by Brandon Reiter
Ashleigh Barty won her 3rd grand-slam title when she captured her home-country trophy at the Australian Open this past January. At just 25-years-old, it may seem foolish for such a dominate player to retire at a young age, in the height of their prime, with so much more potential earnings and championships left on the court. But as Ash put it, she was simply “spent’, and is fulfilled with what she has been able to accomplish as a tennis player.
It’s very hard for us common-folk to pity celebrity athletes, especially those that dominate their sports and rake in millions of dollars on an annual basis. Barty herself has made approximately $30 Million in her short career, placing her in the top-15 females to ever play the sport. But when you think of the work and time spent to reach such extraordinary levels of magnitude and dominance, it is truly hard to empathize with the toll that takes on any human’s psyche and mental health.
Tennis is also pretty unique from most sports in the sense that it’s season is essentially 10 months long and takes place all over the world. Constant training, traveling, and performance can leave anyone, celebrity or not, feeling very alone and constantly exhausted. I played tennis for 45 minutes the other week and I’m still sore..
When discussing her retirement in an interview, Barty said she had other life goals that she wanted to chase and they “don’t necessarily involve traveling the world, being away from my family, being away from my home which is where I’ve always wanted to be.”
Barty is not unlike most people currently in there mid-twenties, questioning their career path, in what some may like to dub as a “quarter-life crisis”. Personally, I don’t like that terminology because realizing you dislike your job or want to try something new is not really a “crisis”. It would be a crisis to solely rely on the career opinion of your17-year-old self to never reevaluate your happiness as you mature and gain more experience, just to stay miserable in your field because you don’t feel like your “allowed” to try something else. For Barty, she knew that what it took to achieve her goals on the court no longer provided the happiness she sought. She won a few of the most coveted trophies the sport has to offer and understood what it took to earn them. “This is not how I want to continue spending the next phase of my life,” she said.
Barty also clarified, “There was this perspective shift in me in this second phase of my career that my happiness wasn’t dependent on the results, and success for me is knowing that I’ve given absolutely everything I can.” If you think of winning Wimbledon or the Australian Open as pursuing a job title or promotion, while you may think that once you achieve it your life will be fulfilled, once you reach it you just may feel that it’s not entirely as you envisioned it. It’s okay to have been wrong in your thought process, but it’s also okay to admit that you want to pursue something else. For Barty, she was no longer gaining happiness from winning tournaments, she measured her success by putting in her maximum effort and now she wants to apply that same mentality towards something that can allow her to be around her home and the people she loves.
Barty was fortunate enough to reach extreme heights in her career at such a young age and we probably don’t have that same possibility, but that doesn’t mean you can’t stop to ask yourself along your pursuit if your goal is something that will truly make you happy, or if it is just something your younger self convinced you it will.
You can take it from me too.
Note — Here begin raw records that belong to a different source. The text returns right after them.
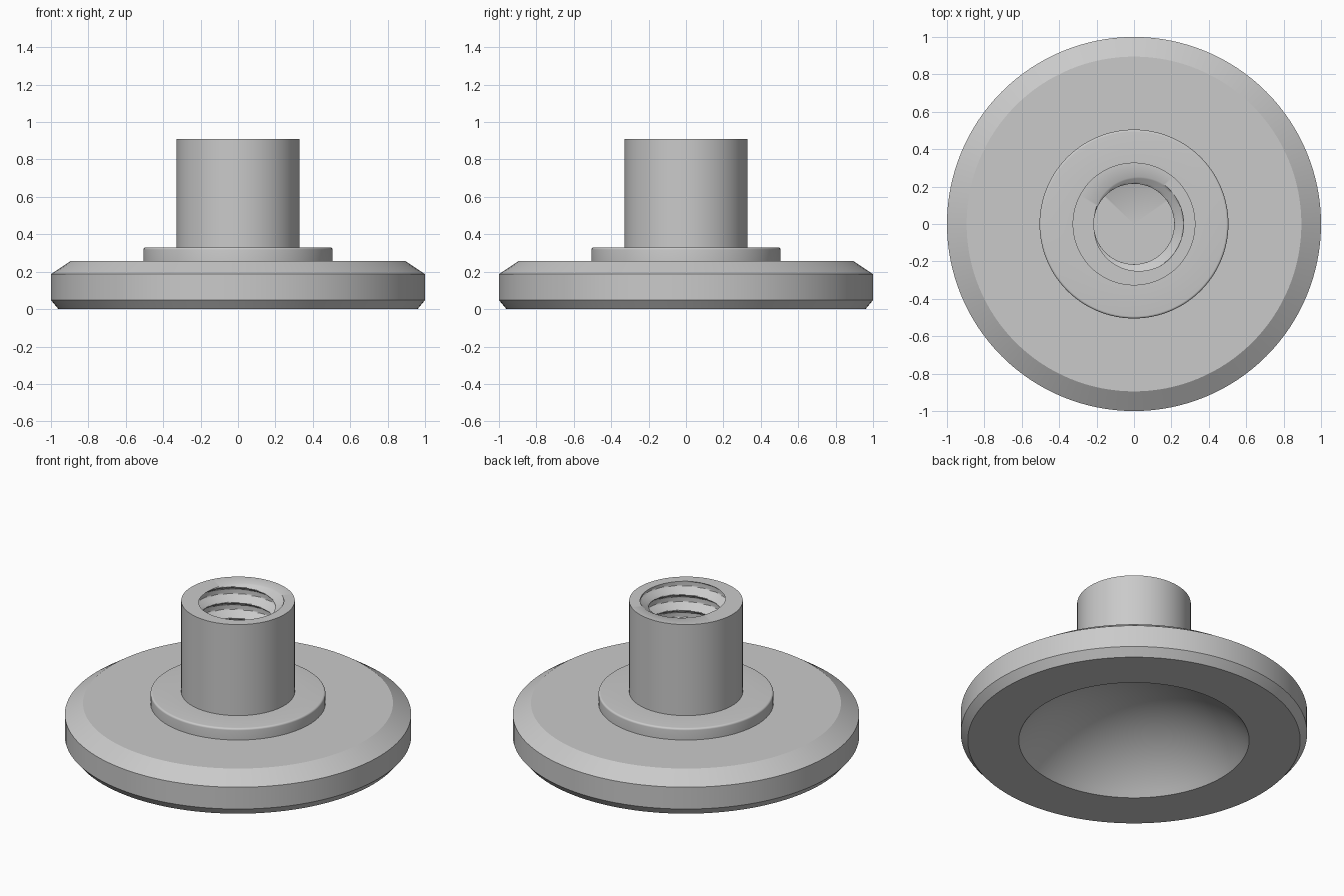
import bpy
import bmesh
from math import sin, cos, pi, asin, radians

cube = bpy.data.objects.get("Cube")
if cube:
    bpy.data.objects.remove(cube, do_unlink=True)

SEGMENTS = 128
STEM_TOP = 0.91

grey = bpy.data.materials.new("plain grey")
grey.use_nodes = True
tone = (0.59, 0.59, 0.59, 1)
grey.diffuse_color = tone
grey.node_tree.nodes["Principled BSDF"].inputs["Base Color"].default_value = tone


def lathe(name, profile, smooth_angle=25):
    """Revolve (radius, z) points; a radius may be a function of the turn angle."""
    bm = bmesh.new()
    rings = []
    for radius, z in profile:
        if radius == 0:
            rings.append([bm.verts.new((0, 0, z))] * SEGMENTS)
            continue
        ring = []
        for i in range(SEGMENTS):
            a = 2 * pi * i / SEGMENTS
            r = radius(a) if callable(radius) else radius
            ring.append(bm.verts.new((r * cos(a), r * sin(a), z)))
        rings.append(ring)
    for low, high in zip(rings, rings[1:]):
        for i in range(SEGMENTS):
            j = (i + 1) % SEGMENTS
            corners = dict.fromkeys((low[i], low[j], high[j], high[i]))
            bm.faces.new(list(corners))
    mesh = bpy.data.meshes.new(name)
    bm.to_mesh(mesh)
    bm.free()
    mesh.materials.append(grey)
    obj = bpy.data.objects.new(name, mesh)
    bpy.context.collection.objects.link(obj)
    bpy.ops.object.select_all(action="DESELECT")
    obj.select_set(True)
    bpy.context.view_layer.objects.active = obj
    bpy.ops.object.shade_smooth_by_angle(angle=radians(smooth_angle))
    return obj


# Base disc: domed hollow underneath, chamfered rim, flat top
hollow_r, hollow_h = 0.665, 0.32
sphere_r = (hollow_r ** 2 + hollow_h ** 2) / (2 * hollow_h)
span = asin(hollow_r / sphere_r)
steps = 20
dome = [(sphere_r * sin(span * k / steps),
         hollow_h - sphere_r * (1 - cos(span * k / steps))) for k in range(steps)]
rim = [(hollow_r, 0), (0.96, 0), (1, 0.048), (1, 0.187), (0.895, 0.257), (0.505, 0.257)]
lathe("base_disc", dome + rim)

# Raised collar with a slightly rounded upper edge
fillet = 0.012
edge = [(0.505 - fillet * (1 - cos(a)), 0.33 - fillet * (1 - sin(a)))
        for a in (pi / 2 * k / 5 for k in range(6))]
lathe("collar", [(0.505, 0.257)] + edge + [(0.328, 0.33)])

# Stem with a blind bore carrying a helical thread with flat crests and roots
pitch, minor_r, depth, floor = 0.1, 0.215, 0.05, 0.4


def thread_radius(z):
    def radius(angle):
        phase = ((z - STEM_TOP) / pitch - angle / (2 * pi)) % 1
        wave = abs(1 - 2 * phase)
        return minor_r + depth * min(1, max(0, 1.6 * wave - 0.1))
    return radius


rows = 100
bore = [(thread_radius(z), z) for z in
        (STEM_TOP + (floor - STEM_TOP) * k / rows for k in range(rows + 1))]
lathe("threaded_stem", [(0.328, 0.33), (0.328, STEM_TOP)] + bore + [(0, floor)], 35)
While I wasn’t winning Wimbledon in my early twenties I bounced around 4 different jobs before finding something that truly made me happy. But happiness doesn’t just have to come from your career. It can be a hobby or simply spending more time with your loved ones, but if your career prevents you from doing those things, perhaps it is time for a change.
As a Barty fan, I am sad to see her and her beautiful backhand leave the sport early, but I am happy for her: for not caring what the world would think of her, but for teaching us all a lesson when it comes to evaluating how you truly want to be spending the only life you have to live.
Cheers, Ash! Congratulations on an amazing career, and good luck in your future endeavors. Sky’s the limit!